April 22, 2018
We've had heifers in early labour try to steal calves, but never a cow that has lost her calf. Rebekke had what appeared to be a healthy bull calf one afternoon. All seemed well - it was relatively warm out, the calf was dried off and and up trying to nurse quickly. An hour later things turned south. The calf couldn't get up and was in obvious pain. We brought it in, but were unable to save it. In hindsight, we should have taken the body back out to Rebekke so she could mourn properly.
The next morning, Baby Pearl had a healthy, lively heifer calf. Later that day, she just happened to take it to the exact spot we took Rebekke's calf from. Rebekke hustled over there, quite sure it was her calf (we've talked previously here about cattle having excellent spatial memory). Instead of fighting over the calf (as we'd expected any cow, especially a Highland to do) they both just decided co-parenting would be alright. The heifer, Flossie, nurses from both cows. The cleanest and most protected calf in the pasture - and will have no excuse not to come in with an exceptional weaning weight!

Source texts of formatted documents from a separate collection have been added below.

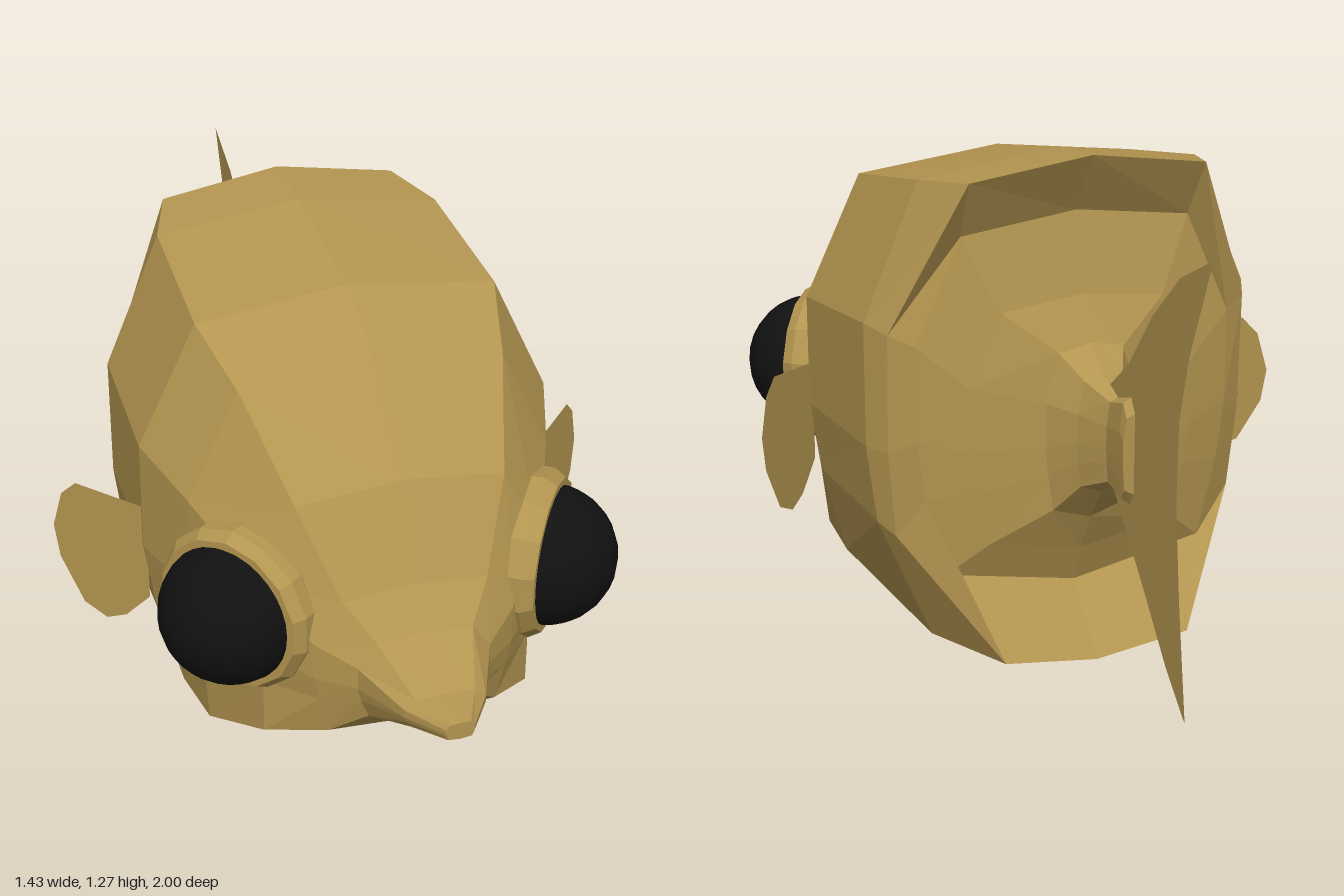
import * as THREE from 'three';

const skin = new THREE.MeshStandardMaterial({ color: 0xb39550, flatShading: true, side: THREE.DoubleSide });
const black = new THREE.MeshStandardMaterial({ color: 0x111111 });

// Half cross-section from ridge to belly: fraction of half width, fraction of height
const PROFILE = [[0, 1], [0.72, 0.96], [1, 0.69], [1, 0.44], [0.95, 0.28], [0.83, 0.07], [0, 0]];

function section(z, top, bottom, w, belly) {
  return PROFILE.map(([u, v], i) => {
    const [a, b] = belly && i === 5 ? belly : [u, v];
    return [a * w, bottom + b * (top - bottom), z];
  });
}

// Mirrors each half section into a closed ring, joins the rings and caps both ends
function loft(sections) {
  const rings = sections.map(h => [...h, ...h.slice(1, -1).reverse().map(([x, y, z]) => [-x, y, z])]);
  const n = rings[0].length, last = (rings.length - 1) * n;
  const pos = rings.flat(2), index = [];
  for (let i = 0; i < rings.length - 1; i++) {
    for (let j = 0; j < n; j++) {
      const k = (j + 1) % n, a = i * n + j, b = i * n + k;
      index.push(a, b, a + n, b, b + n, a + n);
    }
  }
  for (let j = 1; j < n - 1; j++) {
    index.push(0, j + 1, j);
    index.push(last, last + j, last + j + 1);
  }
  const geo = new THREE.BufferGeometry();
  geo.setAttribute('position', new THREE.Float32BufferAttribute(pos, 3));
  geo.setIndex(index);
  geo.computeVertexNormals();
  return geo;
}

// Flat fin outlined in (z, y); x follows from z by a rule
function finGeometry(outline, xAt) {
  const geo = new THREE.ShapeGeometry(new THREE.Shape(outline.map(p => new THREE.Vector2(...p))));
  const p = geo.attributes.position;
  for (let i = 0; i < p.count; i++) {
    const z = p.getX(i);
    p.setXYZ(i, xAt(z), p.getY(i), z);
  }
  geo.computeVertexNormals();
  return geo;
}

export function createModel() {
  const model = new THREE.Group();
  const add = (name, geo, mat, parent = model) => {
    const mesh = new THREE.Mesh(geo, mat);
    mesh.name = name;
    parent.add(mesh);
    return mesh;
  };

  // Body from snout to tail stalk, with overhanging lips around the hollow back
  add('body', loft([
    section(0.995, 0.475, 0.43, 0.035),
    section(0.9, 0.49, 0.41, 0.1),
    section(0.76, 0.57, 0.345, 0.165),
    section(0.69, 0.66, 0.275, 0.25, [0.85, 0.03]),
    section(0.58, 0.88, 0.19, 0.36, [0.95, 0.07]),
    section(0.37, 1.1, 0.09, 0.46, [0.92, 0.06]),
    section(0.18, 1.2, 0.06, 0.53),
    section(-0.21, 1.265, 0.015, 0.515, [0.68, 0.02]),
    [[0, 1.28, -0.4], [0.31, 1.235, -0.385], [0.48, 0.86, -0.28], [0.48, 0.56, -0.27],
      [0.46, 0.34, -0.26], [0.25, 0.04, -0.455], [0, 0.005, -0.45]],
    section(-0.31, 1.13, 0.17, 0.42),
    section(-0.35, 0.93, 0.27, 0.3),
    section(-0.4, 0.82, 0.37, 0.12),
    section(-0.47, 0.76, 0.46, 0.07),
    section(-0.55, 0.725, 0.5, 0.03),
    section(-0.62, 0.745, 0.48, 0.03),
    section(-0.64, 0.71, 0.51, 0.03),
  ]), skin);

  // Forked tail fin
  add('tailFin', finGeometry([[-0.5, 0.74], [-0.6, 0.82], [-0.72, 0.97], [-0.85, 1.09], [-1, 1.165],
    [-0.9, 0.92], [-0.86, 0.76], [-0.855, 0.55], [-0.88, 0.32], [-0.92, 0.04], [-0.82, 0.14],
    [-0.7, 0.29], [-0.54, 0.48]], () => 0), skin);

  const finOutline = [[0.18, 0.67], [0.04, 0.69], [0.01, 0.65], [-0.01, 0.55], [0, 0.46],
    [0.045, 0.34], [0.09, 0.31], [0.13, 0.335], [0.18, 0.41]];
  const socketProfile = [[0.2, -0.09], [0.213, -0.03], [0.213, 0.005], [0.195, 0.035], [0.165, 0.035], [0.16, -0.03]]
    .map(p => new THREE.Vector2(...p));

  for (const [side, s] of [['left', 1], ['right', -1]]) {
    // Side fin, angled outward and back
    add(side + 'SideFin', finGeometry(finOutline, z => s * (0.525 + (0.175 - z) * 1.04)), skin);

    // Eye in a raised socket ring facing out and forward
    const eye = new THREE.Group();
    eye.name = side + 'Eye';
    eye.position.set(s * 0.39, 0.568, 0.52);
    eye.rotation.y = s * Math.atan2(0.79, 0.61);
    add('socket', new THREE.LatheGeometry(socketProfile, 14).rotateX(Math.PI / 2), skin, eye);
    add('eyeball', new THREE.SphereGeometry(0.176, 24, 16), black, eye).position.z = 0.017;
    model.add(eye);
  }
  return model;
}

We could anthropomorphize and say that these two cows are altruistic, cooperative, even generous in spirit. Truth is, it likely has more to do with instinct. That spatial memory, hormones running high and the fact that Rebekke has a higher position in the fold than Baby Pearl (though both are mature cows). Any which way, it was a win, win - and a happy little ending.